Last Thursday Donald Trump spoke to a group of Republicans in Baltimore. One of the things he said caught my attention: “The lightbulb. People said what’s with the lightbulb? I said, here’s the story. And I looked at it, the bulb that we’re being forced to use, No. 1, to me, most importantly, the light’s no good. I always look orange. And so do you. The light is the worst.”
In 2007 Congress passed the Energy Independence and Security Act(EISA) with the goal of increasing energy efficiency across the economy. Part of EISA has affected the lighting industry in the form of mandated efficacy of light sources. The initial efficacy rules targeted A-Lamps (standard household light bulbs) and set the efficacy level above that of incandescent but below that of halogen lamps. The result was a slow shift to the more energy efficient technology. Over the years the energy efficiency requirements have been expanded to more lamp shapes, always in keeping with technological ability so that we never faced a lamp shortage or loss of a lamp shape. Today, more than 50% of lamps sold are LED that exceed even the most stringent requirements.
Science geeks everywhere are celebrating World Metrology Day today. Today has also been chosen by Bureau International des Poids et Mesures (International Bureau of Weights and Measures) to implement changes to the International System of Units or the SI. The changes are to the definitions of the kilogram, ampere, kelvin, and mole.
Last Friday I took my class on a visit to a fixture manufacturer’s showroom. The visit was pretty successful, but I had one issue with the information that was presented. This manufacturer’s rep presented their CRI 80 and CRI 90 products by saying that CRI 80 dulls colors and CRI 90 makes colors “pop”. I can’t blame him too much, after all it’s a common misconception that higher CRI is “better.” However, it’s not true so let’s take a look.

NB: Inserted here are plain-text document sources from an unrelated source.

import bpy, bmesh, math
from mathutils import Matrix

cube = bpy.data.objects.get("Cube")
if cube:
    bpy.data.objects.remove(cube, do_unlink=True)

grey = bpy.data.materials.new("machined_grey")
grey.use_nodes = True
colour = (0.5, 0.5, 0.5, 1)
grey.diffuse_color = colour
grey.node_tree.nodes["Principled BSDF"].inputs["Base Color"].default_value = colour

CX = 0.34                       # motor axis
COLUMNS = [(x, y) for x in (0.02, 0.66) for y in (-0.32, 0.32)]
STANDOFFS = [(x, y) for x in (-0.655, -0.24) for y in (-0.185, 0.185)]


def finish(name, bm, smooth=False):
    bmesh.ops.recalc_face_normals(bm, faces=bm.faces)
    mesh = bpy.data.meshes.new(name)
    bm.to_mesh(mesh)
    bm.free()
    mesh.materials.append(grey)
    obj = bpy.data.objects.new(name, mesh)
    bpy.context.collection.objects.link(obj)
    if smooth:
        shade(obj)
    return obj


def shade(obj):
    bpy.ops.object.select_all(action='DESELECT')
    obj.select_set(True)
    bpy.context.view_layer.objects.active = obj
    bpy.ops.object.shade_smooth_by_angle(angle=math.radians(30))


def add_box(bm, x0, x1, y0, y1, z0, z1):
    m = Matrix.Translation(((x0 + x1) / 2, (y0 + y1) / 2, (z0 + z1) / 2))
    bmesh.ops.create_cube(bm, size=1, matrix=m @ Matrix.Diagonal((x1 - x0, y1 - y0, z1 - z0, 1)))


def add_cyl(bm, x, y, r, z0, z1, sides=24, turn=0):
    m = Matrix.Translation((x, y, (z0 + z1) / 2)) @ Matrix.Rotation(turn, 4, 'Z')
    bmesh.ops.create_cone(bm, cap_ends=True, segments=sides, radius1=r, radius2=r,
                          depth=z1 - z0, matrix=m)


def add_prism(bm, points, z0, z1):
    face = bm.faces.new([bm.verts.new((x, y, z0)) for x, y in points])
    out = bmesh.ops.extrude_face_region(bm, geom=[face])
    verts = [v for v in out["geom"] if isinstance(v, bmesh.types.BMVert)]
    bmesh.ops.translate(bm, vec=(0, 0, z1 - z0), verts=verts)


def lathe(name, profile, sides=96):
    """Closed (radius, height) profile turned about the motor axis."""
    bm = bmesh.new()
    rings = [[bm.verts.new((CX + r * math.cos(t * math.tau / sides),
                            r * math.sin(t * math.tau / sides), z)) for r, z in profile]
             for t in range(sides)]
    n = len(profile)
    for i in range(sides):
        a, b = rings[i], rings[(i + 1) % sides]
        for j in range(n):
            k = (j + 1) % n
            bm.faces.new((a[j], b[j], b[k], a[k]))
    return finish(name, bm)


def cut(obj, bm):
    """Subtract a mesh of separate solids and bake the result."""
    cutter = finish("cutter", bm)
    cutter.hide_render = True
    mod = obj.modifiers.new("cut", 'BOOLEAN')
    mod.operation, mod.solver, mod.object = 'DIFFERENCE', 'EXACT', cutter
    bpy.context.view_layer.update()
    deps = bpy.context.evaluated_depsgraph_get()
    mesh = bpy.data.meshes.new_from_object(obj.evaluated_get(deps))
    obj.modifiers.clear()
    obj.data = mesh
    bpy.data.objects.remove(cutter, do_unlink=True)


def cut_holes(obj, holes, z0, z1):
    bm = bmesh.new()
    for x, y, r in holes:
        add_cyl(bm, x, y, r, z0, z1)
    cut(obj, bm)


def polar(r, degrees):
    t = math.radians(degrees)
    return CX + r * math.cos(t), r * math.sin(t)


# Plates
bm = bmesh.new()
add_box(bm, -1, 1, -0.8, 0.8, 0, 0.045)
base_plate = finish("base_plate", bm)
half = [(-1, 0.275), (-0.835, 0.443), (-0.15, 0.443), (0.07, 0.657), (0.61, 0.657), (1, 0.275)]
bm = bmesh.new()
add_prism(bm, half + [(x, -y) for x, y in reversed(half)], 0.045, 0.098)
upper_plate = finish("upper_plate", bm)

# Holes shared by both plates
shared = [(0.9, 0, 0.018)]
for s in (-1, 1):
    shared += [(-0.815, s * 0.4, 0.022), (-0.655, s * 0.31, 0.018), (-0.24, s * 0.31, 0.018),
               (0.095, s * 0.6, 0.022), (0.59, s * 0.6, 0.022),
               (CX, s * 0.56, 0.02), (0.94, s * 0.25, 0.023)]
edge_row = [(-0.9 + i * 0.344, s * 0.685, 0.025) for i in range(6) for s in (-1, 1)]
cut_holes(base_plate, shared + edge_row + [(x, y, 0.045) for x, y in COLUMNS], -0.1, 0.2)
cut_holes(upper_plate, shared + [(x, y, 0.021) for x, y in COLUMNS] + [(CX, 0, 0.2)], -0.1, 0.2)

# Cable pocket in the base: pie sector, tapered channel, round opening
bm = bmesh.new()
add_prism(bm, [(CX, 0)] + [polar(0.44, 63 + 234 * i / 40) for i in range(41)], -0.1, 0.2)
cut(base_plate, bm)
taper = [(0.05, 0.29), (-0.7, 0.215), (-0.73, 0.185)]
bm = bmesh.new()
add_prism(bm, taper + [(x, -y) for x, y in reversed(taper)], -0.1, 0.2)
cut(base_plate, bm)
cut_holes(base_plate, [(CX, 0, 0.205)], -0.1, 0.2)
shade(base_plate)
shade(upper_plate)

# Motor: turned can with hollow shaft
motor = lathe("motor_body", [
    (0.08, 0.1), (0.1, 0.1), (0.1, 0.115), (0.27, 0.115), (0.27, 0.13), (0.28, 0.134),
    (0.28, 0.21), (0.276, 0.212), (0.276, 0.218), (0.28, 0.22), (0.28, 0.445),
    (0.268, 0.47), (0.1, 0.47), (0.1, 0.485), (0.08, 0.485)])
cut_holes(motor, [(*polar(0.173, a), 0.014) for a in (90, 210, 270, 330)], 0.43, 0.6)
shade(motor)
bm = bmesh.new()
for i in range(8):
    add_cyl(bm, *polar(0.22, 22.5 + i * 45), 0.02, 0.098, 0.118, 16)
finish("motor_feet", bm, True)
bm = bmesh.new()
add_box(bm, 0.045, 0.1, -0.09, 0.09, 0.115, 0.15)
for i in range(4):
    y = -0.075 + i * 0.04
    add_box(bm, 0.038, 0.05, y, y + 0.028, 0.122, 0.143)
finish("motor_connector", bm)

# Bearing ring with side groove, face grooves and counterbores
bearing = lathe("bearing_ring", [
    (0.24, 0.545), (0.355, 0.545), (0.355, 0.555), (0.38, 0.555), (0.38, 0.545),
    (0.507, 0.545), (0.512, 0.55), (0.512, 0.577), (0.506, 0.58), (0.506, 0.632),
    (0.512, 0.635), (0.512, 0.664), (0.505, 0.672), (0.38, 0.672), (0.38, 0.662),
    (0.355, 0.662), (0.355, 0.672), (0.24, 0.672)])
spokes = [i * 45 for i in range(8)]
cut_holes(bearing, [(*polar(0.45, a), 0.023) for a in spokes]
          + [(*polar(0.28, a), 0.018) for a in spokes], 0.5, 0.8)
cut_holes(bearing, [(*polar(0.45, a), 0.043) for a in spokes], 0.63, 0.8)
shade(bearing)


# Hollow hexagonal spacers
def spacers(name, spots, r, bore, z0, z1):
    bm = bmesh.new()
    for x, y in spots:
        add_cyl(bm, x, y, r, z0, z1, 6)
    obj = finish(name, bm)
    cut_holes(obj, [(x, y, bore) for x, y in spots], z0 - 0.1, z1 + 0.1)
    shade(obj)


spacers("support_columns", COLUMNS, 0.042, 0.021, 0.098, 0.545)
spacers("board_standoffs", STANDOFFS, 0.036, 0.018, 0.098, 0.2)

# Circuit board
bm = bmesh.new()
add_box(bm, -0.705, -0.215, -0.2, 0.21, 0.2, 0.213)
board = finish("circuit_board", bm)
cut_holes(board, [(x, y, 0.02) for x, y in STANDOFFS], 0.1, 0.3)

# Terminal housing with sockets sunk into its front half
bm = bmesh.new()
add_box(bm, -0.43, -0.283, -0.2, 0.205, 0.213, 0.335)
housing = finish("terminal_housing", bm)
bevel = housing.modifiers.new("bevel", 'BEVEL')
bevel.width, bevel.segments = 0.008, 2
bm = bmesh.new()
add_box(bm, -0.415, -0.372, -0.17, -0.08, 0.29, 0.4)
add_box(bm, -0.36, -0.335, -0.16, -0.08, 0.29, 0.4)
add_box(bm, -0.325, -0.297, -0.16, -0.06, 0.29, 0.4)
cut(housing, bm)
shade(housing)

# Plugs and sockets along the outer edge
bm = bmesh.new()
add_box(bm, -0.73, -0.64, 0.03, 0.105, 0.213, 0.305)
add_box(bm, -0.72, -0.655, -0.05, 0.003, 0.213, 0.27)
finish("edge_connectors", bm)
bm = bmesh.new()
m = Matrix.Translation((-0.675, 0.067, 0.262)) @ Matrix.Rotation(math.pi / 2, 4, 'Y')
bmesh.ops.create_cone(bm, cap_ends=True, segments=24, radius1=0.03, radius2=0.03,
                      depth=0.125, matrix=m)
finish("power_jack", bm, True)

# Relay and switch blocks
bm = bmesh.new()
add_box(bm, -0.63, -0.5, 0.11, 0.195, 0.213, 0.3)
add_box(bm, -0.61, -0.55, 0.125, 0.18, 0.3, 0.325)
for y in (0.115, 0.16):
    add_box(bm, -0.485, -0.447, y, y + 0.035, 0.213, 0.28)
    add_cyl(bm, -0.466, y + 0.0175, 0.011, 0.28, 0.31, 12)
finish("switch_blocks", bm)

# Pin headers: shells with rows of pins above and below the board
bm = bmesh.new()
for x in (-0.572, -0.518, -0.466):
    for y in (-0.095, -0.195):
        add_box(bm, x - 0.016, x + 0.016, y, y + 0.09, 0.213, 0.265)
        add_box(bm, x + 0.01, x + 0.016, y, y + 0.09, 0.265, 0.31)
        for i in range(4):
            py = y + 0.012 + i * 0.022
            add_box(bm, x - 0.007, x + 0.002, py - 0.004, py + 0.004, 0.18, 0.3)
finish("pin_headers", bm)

A couple of weeks ago the Global Lighting Association (GLA) published Application of CIE 13.3-1995 with Associated CRI-based Color Rendition Properties. It proposes TM-30 like metrics to supplement CRI Ra. Specifically, it proposes a color gamut index, Ga, that is similar to TM-30’s Rg and a set of chroma indices, Ci, similar to TM-30’s Rch,hj. At first glance I can see some specifiers getting excited about this. Since it’s based on CRI it’s already somewhat familiar so it should be easier to learn. But…